I can’t help but think of the joy and laughter I experienced at Saturday’s event. I enjoyed the company I was with, and I loved being out and about. There’s something about events like the Marathon, concerts, festivals, shows, sporting events, movies and even fundraising dinners that make us happy.
We put on the glitz – or good walking shoes! – and set out to have a good time with friends and family. We don’t approach these events with fear; no, it’s the exact opposite. Many of the people who ran the Marathon had trained for months. Being there was a milestone for many; for some, an event to cross off on their bucket lists.
We don’t expect our events to end in tragedy. No, we expect to Facebook it, Tweet it, commemorate it with pictures, or even blog about it. We plan to place these events in our categories of “good times,” and never expect them to become remembrances of unspeakable horror and fear.
My heartfelt condolences, prayers, and sympathy go out to the families of all who were affected.
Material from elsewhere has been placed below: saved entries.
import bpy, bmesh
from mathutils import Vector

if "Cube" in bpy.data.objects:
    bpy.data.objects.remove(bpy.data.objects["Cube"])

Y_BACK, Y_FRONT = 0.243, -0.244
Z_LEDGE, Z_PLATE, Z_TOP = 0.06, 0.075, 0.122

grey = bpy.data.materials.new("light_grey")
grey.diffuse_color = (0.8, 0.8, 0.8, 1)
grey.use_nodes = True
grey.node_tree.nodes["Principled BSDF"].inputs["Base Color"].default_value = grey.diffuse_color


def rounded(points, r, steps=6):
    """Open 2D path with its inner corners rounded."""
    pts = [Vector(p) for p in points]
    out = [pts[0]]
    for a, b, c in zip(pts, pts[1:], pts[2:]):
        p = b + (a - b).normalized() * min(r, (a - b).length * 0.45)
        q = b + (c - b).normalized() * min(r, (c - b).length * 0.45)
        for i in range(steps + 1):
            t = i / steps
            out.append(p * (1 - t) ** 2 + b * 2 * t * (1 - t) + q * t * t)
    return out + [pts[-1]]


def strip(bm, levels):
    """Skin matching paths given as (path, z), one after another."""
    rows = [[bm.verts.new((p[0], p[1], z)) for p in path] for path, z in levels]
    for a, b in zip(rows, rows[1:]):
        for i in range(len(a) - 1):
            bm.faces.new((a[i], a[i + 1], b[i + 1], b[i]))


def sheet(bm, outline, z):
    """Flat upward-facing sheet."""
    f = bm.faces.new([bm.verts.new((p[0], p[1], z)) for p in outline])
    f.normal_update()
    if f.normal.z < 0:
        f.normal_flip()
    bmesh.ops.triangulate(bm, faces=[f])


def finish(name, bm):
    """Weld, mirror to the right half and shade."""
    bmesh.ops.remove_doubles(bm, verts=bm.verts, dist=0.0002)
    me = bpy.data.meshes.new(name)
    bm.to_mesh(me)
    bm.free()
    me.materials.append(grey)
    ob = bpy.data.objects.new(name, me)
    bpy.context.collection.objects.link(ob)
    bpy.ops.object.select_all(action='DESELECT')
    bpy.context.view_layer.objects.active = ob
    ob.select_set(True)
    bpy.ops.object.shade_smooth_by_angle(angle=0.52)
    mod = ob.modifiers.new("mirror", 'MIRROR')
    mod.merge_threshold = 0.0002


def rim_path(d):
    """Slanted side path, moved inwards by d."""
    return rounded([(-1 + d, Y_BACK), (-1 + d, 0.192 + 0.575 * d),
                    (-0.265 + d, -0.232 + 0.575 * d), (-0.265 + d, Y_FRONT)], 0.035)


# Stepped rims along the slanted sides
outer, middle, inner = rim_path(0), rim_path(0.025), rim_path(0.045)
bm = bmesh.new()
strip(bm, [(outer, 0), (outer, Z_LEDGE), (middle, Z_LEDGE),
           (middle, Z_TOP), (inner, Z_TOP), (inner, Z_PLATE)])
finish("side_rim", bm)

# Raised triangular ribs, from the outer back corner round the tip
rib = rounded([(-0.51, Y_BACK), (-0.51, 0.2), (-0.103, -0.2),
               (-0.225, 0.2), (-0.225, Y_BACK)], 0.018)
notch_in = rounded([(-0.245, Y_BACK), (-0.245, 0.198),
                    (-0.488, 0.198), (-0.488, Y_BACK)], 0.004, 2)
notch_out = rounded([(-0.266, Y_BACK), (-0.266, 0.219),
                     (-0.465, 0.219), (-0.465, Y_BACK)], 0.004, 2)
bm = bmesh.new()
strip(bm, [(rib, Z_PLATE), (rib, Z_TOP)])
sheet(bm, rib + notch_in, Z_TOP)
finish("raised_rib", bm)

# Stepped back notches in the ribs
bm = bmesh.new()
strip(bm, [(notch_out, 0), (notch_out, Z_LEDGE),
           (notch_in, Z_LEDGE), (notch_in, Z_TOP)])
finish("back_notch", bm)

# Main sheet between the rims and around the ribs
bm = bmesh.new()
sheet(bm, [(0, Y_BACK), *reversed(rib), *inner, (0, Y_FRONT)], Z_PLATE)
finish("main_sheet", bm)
My hope is that one day; someday, they may again experience good times.
Join in the Fray: When was the last occasion you had a “good time?”
I’m blogging every day in the month of April in Blogher’s NaBloPoMo Challenge. Thanks for reading, and feel free to comment!
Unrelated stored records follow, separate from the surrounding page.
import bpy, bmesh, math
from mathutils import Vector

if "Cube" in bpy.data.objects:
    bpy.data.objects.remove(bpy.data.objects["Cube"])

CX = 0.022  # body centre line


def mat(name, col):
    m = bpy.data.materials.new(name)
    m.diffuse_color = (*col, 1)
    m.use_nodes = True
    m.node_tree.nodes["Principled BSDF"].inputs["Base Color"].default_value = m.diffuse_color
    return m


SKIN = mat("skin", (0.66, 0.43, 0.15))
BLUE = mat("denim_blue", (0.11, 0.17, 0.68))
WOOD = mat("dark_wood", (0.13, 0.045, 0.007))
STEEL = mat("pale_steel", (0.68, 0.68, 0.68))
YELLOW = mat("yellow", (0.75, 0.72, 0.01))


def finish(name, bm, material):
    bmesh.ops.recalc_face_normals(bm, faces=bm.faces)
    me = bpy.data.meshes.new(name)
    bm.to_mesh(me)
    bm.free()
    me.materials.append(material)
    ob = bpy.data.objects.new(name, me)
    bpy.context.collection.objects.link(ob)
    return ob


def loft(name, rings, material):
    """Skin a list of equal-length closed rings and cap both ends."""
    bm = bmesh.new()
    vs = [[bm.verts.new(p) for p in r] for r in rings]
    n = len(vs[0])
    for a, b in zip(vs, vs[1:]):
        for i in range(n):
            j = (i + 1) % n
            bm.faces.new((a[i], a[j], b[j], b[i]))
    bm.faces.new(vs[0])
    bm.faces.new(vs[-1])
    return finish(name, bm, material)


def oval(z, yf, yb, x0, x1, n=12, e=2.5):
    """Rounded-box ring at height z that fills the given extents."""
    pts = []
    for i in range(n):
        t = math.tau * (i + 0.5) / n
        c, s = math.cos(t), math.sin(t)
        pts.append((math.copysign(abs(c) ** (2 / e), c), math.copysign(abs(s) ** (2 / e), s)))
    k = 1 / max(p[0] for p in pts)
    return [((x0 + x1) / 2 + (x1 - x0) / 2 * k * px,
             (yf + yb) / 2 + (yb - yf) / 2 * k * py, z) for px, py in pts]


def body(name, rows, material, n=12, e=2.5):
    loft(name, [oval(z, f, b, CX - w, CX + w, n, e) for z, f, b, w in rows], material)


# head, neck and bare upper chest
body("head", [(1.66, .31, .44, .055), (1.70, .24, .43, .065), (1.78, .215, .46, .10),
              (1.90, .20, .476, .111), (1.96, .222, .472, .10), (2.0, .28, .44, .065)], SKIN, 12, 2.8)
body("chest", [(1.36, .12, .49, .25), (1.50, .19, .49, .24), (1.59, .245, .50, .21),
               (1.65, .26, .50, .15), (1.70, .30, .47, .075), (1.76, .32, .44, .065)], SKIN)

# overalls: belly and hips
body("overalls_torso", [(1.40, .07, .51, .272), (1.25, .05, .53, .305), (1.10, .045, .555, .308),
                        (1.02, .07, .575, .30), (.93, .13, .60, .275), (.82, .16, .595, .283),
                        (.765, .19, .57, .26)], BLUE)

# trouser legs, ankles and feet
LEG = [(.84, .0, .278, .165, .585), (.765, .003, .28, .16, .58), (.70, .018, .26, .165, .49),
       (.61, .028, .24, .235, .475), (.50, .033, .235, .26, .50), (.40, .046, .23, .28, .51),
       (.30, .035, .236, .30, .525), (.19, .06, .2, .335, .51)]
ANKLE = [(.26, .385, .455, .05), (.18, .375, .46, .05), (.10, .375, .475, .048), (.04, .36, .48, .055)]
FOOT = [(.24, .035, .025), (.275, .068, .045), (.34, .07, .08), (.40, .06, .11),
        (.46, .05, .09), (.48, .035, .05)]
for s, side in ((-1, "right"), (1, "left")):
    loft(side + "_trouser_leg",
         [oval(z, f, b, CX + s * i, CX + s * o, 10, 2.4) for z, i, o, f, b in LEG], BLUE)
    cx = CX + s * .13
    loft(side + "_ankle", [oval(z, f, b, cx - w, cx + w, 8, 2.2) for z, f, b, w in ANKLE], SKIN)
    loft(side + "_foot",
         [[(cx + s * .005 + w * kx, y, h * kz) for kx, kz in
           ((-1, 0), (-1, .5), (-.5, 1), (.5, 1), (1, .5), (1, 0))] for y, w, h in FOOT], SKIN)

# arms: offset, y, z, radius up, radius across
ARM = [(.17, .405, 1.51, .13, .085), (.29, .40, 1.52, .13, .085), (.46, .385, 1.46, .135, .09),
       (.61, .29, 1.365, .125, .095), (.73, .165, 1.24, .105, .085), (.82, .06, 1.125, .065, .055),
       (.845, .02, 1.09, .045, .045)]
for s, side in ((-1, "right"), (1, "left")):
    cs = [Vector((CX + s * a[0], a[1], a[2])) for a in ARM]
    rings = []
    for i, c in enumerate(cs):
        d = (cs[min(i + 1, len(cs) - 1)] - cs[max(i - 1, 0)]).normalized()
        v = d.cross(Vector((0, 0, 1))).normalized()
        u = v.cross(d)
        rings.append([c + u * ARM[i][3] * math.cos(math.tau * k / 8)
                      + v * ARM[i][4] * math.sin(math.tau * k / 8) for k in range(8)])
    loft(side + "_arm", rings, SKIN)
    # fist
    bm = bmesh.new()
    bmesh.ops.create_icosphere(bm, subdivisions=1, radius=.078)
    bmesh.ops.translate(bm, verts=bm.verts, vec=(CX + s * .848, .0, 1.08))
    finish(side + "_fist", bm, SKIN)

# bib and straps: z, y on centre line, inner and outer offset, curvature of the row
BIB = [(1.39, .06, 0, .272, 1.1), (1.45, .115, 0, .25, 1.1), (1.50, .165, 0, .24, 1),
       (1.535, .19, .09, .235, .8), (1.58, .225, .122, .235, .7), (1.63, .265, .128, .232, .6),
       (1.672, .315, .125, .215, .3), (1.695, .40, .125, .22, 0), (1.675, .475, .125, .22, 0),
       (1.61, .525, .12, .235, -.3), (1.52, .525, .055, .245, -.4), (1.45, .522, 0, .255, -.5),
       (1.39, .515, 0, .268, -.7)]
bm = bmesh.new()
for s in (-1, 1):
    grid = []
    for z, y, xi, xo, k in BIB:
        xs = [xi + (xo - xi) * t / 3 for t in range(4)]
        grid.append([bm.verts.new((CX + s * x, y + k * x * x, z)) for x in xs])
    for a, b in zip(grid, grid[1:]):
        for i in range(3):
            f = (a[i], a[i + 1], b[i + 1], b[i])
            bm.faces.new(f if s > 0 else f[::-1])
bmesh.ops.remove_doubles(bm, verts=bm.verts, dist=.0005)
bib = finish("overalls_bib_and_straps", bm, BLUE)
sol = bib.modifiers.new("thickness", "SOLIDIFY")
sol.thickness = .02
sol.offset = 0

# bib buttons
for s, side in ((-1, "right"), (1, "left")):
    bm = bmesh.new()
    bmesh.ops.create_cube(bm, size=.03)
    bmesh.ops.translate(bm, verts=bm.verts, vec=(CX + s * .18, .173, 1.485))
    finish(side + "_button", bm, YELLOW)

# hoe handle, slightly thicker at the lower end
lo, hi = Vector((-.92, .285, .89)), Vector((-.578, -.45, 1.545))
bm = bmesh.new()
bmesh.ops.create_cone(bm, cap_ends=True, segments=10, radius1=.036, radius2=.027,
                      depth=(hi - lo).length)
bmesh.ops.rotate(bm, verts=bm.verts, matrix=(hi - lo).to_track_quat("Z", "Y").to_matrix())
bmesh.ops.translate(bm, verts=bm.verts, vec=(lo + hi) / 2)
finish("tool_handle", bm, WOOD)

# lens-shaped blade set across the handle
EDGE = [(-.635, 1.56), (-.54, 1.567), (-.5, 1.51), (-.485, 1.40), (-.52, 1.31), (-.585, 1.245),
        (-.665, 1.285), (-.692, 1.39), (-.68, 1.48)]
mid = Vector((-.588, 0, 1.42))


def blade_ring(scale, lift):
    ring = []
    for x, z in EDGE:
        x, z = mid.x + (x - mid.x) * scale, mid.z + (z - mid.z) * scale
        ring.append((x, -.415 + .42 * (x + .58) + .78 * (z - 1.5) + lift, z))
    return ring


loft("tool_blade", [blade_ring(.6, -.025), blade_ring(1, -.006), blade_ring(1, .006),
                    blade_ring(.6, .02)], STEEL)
Copyright © 2013 Michelle Matthews Calloway, ASwirlGirl™, The Swirl World™, All rights reserved.
Congrats on your anniversary! Such a wonderful milestone for you and your husband, and what a blessing to spend time with your Mother. Joy such as that pales and is overshadowed in the light of tragic circumstances like what happened at the Boston Marathon. I’m distressed to no end to see the mean, hateful spitefulness of people come out at times like these. How brave of you and your husband to defend that woman and her child – to me, THAT is the kind of spirit and action that should be on display. Instead, as you stated, we get armchair crime analysts, conspiracy theorists, and flat out hate/fear mongers in full tilt (and hiding behind computer screens and keyboards, of course).
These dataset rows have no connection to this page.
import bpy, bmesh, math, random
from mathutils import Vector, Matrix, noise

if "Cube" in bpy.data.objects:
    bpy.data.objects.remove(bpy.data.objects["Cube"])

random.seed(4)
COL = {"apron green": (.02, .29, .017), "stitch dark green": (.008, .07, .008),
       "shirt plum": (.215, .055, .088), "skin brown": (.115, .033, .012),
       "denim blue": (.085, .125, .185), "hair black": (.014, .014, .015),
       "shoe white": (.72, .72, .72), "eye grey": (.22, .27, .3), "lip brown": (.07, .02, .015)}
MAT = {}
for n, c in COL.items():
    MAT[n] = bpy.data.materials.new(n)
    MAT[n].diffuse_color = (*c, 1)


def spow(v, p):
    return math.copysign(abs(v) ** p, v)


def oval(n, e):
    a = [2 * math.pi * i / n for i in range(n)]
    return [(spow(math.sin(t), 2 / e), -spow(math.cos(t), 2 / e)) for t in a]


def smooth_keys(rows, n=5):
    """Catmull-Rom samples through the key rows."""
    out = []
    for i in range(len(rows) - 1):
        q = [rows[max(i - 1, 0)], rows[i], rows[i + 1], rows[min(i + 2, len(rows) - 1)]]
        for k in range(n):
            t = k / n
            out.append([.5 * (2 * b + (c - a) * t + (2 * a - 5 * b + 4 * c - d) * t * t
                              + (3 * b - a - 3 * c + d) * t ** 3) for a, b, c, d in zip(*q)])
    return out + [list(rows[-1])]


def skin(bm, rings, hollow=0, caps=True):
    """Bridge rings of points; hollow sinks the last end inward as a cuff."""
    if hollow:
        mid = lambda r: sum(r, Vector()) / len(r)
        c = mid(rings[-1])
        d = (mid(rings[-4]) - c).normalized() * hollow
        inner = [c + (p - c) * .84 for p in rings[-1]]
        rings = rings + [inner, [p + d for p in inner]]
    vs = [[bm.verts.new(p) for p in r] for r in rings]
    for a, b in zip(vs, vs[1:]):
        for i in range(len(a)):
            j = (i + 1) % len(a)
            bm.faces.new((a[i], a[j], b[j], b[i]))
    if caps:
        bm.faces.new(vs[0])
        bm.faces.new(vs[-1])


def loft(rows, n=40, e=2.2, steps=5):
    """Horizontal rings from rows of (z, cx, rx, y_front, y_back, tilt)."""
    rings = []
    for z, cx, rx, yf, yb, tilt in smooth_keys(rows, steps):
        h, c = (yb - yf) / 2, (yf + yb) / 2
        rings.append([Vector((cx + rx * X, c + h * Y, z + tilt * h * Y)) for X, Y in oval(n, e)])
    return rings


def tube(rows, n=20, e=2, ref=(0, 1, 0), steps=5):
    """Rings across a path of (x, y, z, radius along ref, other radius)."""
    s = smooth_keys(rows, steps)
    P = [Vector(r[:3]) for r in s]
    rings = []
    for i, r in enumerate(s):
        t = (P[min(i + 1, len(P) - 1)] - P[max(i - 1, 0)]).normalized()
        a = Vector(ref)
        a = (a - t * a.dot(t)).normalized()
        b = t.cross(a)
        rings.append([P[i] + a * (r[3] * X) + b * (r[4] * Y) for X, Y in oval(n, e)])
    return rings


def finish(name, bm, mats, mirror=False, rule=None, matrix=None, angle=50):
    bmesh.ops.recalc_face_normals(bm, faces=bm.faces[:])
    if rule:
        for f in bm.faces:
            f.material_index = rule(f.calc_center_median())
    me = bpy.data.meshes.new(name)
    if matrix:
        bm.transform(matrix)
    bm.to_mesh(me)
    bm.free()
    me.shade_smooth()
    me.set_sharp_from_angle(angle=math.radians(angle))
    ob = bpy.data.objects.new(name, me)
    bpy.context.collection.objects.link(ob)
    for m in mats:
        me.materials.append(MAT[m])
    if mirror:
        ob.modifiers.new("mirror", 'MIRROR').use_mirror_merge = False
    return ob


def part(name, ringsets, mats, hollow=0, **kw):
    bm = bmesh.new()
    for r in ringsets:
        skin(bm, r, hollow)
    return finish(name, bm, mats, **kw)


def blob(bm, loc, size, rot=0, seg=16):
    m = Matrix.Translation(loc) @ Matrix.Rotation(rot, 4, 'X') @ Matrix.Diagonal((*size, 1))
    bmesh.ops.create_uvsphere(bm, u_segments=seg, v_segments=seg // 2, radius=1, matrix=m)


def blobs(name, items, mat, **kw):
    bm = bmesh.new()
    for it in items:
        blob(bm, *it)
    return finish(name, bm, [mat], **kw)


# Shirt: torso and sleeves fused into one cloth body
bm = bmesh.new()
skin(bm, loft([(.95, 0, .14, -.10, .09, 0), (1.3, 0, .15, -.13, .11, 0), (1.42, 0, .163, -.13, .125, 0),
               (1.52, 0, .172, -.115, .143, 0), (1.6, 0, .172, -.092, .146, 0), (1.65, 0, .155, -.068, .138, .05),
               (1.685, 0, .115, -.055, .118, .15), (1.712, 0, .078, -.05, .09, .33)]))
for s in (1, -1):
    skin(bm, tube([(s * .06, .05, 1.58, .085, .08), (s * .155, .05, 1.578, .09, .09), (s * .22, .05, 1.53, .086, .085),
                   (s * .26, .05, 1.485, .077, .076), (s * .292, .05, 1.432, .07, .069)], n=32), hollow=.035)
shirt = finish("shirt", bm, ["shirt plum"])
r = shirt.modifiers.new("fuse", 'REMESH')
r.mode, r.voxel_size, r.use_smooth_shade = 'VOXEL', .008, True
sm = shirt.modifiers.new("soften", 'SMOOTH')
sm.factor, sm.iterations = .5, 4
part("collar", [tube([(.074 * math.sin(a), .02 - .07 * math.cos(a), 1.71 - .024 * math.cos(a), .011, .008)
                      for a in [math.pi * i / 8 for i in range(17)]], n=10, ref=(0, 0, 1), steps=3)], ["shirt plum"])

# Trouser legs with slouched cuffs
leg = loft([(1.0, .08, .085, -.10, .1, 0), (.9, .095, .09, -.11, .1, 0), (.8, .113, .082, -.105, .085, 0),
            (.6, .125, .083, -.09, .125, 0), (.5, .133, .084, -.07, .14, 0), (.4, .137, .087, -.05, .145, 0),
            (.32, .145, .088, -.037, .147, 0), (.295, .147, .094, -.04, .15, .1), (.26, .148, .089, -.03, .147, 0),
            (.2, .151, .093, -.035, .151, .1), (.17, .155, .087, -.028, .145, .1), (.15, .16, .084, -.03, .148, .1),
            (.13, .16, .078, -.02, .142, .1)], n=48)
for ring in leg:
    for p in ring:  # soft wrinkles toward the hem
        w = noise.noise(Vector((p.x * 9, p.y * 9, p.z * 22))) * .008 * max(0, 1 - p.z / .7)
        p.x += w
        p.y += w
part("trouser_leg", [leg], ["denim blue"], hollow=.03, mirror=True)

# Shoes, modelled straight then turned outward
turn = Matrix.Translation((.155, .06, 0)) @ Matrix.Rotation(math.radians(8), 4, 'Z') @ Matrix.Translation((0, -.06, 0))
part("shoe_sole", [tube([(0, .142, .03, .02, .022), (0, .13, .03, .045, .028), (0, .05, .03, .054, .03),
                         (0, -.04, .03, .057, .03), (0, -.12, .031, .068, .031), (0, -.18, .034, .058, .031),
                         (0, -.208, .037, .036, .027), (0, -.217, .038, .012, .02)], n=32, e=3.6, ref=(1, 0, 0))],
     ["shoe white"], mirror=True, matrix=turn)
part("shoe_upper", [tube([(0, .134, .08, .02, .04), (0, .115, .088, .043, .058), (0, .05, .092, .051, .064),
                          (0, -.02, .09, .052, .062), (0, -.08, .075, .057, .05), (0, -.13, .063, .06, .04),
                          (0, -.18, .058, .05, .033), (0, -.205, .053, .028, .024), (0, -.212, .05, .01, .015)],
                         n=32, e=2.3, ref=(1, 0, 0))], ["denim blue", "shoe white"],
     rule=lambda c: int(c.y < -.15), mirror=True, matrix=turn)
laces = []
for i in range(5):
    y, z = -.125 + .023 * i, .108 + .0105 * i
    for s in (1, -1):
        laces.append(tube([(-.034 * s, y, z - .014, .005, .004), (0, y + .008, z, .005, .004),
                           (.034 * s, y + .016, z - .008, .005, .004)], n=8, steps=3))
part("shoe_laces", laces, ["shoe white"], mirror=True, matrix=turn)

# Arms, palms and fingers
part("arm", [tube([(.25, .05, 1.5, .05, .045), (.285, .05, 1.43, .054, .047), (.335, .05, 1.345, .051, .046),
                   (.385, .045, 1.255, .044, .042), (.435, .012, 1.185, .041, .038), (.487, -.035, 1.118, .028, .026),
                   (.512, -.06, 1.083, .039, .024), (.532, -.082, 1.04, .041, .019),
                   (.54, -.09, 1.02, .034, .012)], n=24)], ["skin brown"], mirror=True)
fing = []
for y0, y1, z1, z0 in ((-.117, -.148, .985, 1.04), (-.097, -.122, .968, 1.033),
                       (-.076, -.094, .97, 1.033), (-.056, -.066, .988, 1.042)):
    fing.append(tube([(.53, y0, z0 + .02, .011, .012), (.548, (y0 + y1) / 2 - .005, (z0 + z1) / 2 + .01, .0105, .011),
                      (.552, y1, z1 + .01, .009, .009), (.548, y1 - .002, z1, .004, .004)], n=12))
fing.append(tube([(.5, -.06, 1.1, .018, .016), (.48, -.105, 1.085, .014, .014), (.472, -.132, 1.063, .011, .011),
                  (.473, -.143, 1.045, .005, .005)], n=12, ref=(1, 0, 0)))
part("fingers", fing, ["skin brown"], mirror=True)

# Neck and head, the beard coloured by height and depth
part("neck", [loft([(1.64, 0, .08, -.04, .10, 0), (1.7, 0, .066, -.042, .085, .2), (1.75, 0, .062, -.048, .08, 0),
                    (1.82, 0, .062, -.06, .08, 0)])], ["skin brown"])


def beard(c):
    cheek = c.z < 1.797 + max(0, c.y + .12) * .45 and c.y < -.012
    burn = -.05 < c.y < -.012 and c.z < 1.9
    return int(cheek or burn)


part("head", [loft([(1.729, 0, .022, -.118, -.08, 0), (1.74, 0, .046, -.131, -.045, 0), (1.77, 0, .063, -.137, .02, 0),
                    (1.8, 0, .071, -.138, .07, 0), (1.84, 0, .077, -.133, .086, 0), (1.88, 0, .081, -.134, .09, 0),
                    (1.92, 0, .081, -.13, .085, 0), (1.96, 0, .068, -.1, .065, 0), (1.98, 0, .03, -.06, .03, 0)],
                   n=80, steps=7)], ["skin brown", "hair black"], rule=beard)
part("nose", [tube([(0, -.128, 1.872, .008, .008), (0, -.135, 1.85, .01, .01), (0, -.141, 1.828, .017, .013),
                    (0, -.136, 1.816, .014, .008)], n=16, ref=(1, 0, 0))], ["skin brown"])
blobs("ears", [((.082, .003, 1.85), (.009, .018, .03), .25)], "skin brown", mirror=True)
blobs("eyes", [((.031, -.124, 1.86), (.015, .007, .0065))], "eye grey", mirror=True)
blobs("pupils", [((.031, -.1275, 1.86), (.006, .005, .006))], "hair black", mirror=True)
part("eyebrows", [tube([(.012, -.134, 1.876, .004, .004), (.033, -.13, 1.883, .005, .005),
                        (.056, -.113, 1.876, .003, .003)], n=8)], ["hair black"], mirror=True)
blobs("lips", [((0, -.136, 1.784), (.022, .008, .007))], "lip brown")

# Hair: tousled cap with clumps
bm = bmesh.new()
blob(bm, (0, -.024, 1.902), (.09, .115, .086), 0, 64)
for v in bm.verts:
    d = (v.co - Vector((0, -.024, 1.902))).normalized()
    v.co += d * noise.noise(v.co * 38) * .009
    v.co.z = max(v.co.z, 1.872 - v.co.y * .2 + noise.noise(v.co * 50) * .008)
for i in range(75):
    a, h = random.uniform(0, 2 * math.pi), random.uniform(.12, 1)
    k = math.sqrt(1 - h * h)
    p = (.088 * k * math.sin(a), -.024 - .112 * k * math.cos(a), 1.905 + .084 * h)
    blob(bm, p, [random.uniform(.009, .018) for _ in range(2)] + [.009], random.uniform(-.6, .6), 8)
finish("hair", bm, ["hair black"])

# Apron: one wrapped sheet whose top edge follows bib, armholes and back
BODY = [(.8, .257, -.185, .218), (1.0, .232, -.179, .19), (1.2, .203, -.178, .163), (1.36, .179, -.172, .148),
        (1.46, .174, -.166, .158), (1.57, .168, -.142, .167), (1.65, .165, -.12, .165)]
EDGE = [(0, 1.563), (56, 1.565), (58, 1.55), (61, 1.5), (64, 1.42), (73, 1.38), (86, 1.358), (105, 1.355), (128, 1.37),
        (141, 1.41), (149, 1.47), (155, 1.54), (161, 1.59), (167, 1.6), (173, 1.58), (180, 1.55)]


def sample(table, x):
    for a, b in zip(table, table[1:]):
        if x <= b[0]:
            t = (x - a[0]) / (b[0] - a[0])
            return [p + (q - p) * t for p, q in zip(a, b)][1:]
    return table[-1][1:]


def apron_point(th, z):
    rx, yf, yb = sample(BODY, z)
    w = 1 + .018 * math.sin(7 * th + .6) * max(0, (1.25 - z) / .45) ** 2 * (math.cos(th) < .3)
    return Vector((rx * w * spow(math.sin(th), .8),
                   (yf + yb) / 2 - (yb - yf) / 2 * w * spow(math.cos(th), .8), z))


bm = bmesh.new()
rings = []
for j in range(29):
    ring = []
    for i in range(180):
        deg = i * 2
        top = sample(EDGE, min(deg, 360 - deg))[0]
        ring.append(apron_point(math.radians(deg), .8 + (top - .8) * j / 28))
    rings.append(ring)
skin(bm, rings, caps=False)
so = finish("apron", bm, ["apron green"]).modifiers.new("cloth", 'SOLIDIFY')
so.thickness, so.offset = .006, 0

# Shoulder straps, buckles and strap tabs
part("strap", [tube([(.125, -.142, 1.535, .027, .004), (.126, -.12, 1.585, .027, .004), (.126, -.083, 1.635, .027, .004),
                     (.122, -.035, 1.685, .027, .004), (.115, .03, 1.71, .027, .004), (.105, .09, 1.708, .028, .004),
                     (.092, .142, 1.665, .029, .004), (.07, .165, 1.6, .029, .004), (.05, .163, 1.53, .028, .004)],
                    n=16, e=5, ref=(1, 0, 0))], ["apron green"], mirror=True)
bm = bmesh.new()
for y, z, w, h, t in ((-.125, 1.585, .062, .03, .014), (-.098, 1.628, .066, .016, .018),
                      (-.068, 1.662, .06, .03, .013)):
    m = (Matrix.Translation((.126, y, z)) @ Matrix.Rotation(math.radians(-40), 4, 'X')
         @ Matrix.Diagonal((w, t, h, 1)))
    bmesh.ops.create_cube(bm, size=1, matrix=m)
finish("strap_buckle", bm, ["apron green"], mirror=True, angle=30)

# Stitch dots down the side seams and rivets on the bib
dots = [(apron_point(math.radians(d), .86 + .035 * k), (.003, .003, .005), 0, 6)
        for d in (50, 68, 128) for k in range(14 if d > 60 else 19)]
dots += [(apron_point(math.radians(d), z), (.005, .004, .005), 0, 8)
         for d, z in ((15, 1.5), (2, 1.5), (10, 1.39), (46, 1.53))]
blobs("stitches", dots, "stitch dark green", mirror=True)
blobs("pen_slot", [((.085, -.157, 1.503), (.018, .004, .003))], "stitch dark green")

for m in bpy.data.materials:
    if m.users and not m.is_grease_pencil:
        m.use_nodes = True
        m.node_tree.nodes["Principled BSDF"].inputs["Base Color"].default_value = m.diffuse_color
I alternate between feeling profoundly sad and profoundly angry. ~Le sigh.
Good post, Michelle! This past weekend, I was in Atlanta with my husband, celebrating our 20th wedding anniversary. We met my mother there and I was able to attend a knitting convention as well as sample the things Atlanta had to offer. I was going to put the photos on FB and gush about it but, like you, I felt it would be frivolous. I am thankful to have 23 years with my husband and look forward to more.
You know what really bothers me? The horrific event, or course, but also what happens afterward. People want to assign blame instead of being patient and letting law enforcement do their jobs (which they will do with expert efficiency). They want to speculate and be “armchair” cops. For a day or two, people will come together but then, it will be business as usual. I’m sorry to be cynical but I saw this during 9/11; I was in DC when the Pentagon was hit. I lived in an actual city with a disaster of unimaginable proportions, wondering if friends were dead or alive. As difficult as that was for me (being locked down, no communications with anyone, standing at the Anacostia River, looking down at the Pentagon as it burned), I can’t begin to imagine how difficult it was for those who lost a family member. In the next few weeks, the way people acted after hugging each other and crying in the days before was terrible. Anyone with light to medium brown skin and dark hair was subject to epithets and accusations, not to mention some harassment or even arrest after being falsely accused. I encountered some WM selling wood in my neighborhood (which was very diverse, filled with diplomatic personnel) verbally attacking a Muslim woman and her child. I was in uniform then and stood in front of her, confronting their racism. It was getting ugly when my husband drove up, also in uniform, stood with me while I called the police. Those were nasty days.
I wish, when something like this kind of tragedy happens, that people would re-examine their lives and I mean everyone from world leaders on down the line. Unfortunately, that will not happen. We’ll cry as a nation, get condolences from around the world and when the wall-to-wall coverage in the news dies down, we’ll move on until the perps are caught. The blame game will continue, people will get mean again, the country will still be divided and so it goes.
What more can one say on something like this, Michelle? It’s sad, yes, I agree. But I’m already hearing rumblings that some folks are trying to blame the President for this. At times like that, I sometimes despair of humanity. Yet we all must keep going on. Get the lesson from this, whatever that might be for each of us, individually and collectively. If we don’t get the lesson, then this kind of thing will keep happening, and keep getting worse, until we do get it. That’s the way of things, and it’s proven out by observation.